Alicia Keys; Kelis

Self-contained female performers have always been a rarity in R&B, so when one comes along, overreaction is perhaps inevitable. In 2001 plenty of those who heard Alicia Keys were so knocked out by the preternaturally poised nineteen-year-old pianist that they failed to notice that much of the music from her Songs in A Minor was, well, minor. Minus the hype, her second album reveals her weakness -- too many vamps that are overly dependent on her keyboard chops.

But the entries in this Diary also include a few classic tunes missing from her Grammy-winning debut. For one of them, Keys has to swipe the melody from Burt Bacharach's "Walk On By" -- which she gives a good home, fattening it up with gospel hollers and palpable longing. "If I Ain't Got You" climbs its ascending melody straight into Philly soul heaven. The centerpiece, though, is "You Don't Know My Name," a fantasy aimed straight at every unrequited lover. The tune eavesdrops on a phone call between Keys, "the waitress from the coffeehouse," and a customer with whom she's smitten.

Kelis, meanwhile, seems to be the sort of performer that Keys's success was a reaction against. A singer of average technical gifts, Kelis has a bio that reads like that of any number of R&B vixens hoping for a little Neptunes magic. But not only does she push the production duo's future funk further than anyone else, the Harlem-born wild child also inspires greatness in her other collaborators, including Rockwilder and Raphael Saadiq, on her third album, Tasty. Over the wildly oscillating synth-bass of "Milkshake," she taunts the boys: "They lose their minds/The way I whine." A full taste of Tasty proves that's no idle boast.

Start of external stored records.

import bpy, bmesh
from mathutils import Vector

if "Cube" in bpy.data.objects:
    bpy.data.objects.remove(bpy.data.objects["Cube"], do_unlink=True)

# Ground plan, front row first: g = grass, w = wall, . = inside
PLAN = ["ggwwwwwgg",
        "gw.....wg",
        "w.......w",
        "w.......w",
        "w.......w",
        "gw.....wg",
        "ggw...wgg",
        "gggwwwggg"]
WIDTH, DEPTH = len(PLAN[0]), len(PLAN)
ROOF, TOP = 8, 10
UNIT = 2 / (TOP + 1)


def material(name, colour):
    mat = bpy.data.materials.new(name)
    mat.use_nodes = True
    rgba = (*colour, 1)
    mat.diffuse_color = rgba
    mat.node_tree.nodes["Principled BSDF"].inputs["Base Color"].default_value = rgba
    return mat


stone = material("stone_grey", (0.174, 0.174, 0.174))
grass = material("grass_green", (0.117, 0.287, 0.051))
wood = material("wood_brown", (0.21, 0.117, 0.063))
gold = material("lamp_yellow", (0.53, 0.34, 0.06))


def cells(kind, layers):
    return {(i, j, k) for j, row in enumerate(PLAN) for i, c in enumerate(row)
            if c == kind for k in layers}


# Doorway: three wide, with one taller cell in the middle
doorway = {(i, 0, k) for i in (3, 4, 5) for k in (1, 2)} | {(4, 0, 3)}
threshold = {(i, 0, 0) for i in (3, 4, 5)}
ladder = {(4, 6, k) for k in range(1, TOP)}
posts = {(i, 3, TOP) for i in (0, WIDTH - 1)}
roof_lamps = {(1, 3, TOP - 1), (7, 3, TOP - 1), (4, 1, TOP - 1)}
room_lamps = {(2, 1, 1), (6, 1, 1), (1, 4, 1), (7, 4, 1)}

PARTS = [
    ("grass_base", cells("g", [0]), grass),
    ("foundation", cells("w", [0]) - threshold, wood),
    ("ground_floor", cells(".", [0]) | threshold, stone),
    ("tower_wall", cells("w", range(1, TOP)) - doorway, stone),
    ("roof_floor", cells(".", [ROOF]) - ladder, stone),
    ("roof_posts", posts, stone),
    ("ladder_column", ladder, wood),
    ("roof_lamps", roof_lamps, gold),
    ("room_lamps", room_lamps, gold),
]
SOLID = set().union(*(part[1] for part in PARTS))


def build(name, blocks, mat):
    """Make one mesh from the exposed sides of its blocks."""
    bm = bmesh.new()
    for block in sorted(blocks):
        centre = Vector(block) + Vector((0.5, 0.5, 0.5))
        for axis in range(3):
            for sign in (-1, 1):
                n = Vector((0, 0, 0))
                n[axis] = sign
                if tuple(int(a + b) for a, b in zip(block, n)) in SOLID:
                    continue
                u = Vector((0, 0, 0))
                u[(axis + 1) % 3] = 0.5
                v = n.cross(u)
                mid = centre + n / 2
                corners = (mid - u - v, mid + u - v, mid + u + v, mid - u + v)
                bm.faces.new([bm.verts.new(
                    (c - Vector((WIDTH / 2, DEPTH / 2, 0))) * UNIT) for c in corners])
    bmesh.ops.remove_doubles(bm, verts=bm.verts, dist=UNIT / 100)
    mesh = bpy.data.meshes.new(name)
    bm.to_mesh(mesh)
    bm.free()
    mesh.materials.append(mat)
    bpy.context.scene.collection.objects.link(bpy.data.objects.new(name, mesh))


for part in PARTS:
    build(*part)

KEEP MIAMI NEW TIMES FREE... Since we started Miami New Times, it has been defined as the free, independent voice of Miami, and we'd like to keep it that way. With local media under siege, it's more important than ever for us to rally support behind funding our local journalism. You can help by participating in our "I Support" program, allowing us to keep offering readers access to our incisive coverage of local news, food and culture with no paywalls.
Dan Leroy